PROVIDED RECORDS:
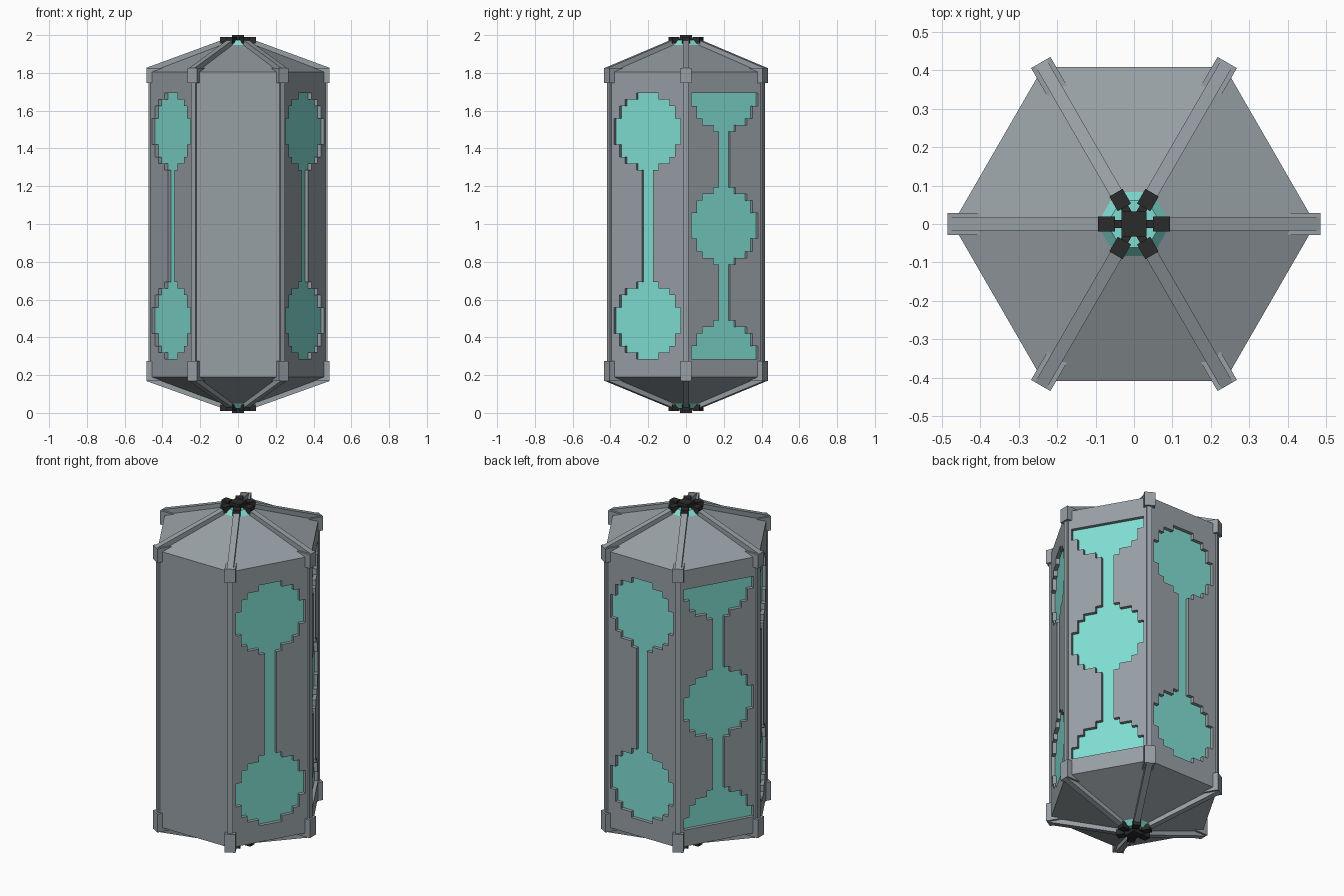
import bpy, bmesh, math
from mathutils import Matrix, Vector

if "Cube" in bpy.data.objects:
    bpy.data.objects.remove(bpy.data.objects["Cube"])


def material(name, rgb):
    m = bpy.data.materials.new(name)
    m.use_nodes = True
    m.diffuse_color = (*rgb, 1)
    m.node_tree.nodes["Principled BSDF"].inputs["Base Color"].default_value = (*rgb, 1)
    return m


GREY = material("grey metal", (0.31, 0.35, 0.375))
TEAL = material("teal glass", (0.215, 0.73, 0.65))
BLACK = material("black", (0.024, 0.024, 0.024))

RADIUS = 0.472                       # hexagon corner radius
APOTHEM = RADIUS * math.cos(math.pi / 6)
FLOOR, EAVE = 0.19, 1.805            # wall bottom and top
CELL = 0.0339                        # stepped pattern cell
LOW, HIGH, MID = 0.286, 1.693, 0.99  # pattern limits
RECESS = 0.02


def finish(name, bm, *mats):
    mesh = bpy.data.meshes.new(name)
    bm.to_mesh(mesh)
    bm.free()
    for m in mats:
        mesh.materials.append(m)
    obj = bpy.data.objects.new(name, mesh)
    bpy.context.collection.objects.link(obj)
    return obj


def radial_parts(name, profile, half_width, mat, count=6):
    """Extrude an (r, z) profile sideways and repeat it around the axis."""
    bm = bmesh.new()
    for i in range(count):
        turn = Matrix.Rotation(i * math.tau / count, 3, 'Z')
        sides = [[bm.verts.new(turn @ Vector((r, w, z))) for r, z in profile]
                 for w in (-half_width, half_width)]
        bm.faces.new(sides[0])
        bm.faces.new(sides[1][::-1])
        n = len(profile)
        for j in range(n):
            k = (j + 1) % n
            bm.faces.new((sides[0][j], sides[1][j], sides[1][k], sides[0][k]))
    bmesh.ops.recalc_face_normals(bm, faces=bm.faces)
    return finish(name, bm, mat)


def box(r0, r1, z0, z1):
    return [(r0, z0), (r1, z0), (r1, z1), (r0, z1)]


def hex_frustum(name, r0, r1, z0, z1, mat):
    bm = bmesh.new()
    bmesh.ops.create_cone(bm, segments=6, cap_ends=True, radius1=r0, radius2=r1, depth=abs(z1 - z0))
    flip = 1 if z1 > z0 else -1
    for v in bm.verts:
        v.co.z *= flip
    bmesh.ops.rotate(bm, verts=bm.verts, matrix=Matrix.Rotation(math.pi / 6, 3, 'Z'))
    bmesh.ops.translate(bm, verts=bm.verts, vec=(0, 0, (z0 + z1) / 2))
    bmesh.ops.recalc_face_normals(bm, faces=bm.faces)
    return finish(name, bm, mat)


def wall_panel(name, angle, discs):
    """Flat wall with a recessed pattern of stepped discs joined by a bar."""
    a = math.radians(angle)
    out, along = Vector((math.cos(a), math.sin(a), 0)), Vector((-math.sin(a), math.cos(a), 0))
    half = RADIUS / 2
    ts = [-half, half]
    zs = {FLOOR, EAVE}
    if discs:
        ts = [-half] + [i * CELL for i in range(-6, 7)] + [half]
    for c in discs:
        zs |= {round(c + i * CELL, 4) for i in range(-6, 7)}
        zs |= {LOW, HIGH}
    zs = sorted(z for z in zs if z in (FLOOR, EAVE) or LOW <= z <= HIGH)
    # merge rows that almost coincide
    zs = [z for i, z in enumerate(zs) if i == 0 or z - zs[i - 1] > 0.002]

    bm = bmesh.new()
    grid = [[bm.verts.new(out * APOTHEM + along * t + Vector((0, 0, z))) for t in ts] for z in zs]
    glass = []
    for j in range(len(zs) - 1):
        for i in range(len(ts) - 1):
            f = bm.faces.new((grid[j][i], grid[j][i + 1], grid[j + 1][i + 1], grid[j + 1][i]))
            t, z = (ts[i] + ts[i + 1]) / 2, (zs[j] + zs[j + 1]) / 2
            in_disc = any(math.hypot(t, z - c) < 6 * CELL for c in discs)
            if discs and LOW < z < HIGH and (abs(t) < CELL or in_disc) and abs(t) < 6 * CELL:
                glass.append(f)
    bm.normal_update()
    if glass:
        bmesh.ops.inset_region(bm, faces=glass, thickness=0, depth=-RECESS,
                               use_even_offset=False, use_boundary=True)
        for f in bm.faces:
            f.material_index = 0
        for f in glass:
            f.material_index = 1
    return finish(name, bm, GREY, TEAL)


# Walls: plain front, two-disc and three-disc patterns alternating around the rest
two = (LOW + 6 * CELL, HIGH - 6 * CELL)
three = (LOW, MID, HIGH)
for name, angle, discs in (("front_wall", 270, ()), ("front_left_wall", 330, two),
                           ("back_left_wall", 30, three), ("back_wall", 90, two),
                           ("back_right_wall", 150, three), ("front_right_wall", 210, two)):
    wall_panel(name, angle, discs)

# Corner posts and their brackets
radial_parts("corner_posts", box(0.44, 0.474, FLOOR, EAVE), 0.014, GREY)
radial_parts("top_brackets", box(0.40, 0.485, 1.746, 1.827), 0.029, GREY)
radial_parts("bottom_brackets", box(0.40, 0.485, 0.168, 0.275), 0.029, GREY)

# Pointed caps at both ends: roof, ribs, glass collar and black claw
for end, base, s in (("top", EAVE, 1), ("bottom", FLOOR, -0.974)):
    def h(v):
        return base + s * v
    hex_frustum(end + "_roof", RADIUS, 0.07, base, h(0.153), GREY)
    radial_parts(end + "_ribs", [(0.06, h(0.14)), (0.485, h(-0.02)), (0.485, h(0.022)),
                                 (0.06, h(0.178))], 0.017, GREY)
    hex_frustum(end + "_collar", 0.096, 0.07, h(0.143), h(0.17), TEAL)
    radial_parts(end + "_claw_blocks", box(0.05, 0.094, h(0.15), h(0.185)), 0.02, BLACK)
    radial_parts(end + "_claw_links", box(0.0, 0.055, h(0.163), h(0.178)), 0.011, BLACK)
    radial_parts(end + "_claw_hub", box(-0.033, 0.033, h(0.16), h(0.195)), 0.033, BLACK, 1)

REQUIRED WORK: Looking at the material above, say how many of its lines include "Matrix", and give nothing besides the number.

EXERCISE RESULT: 3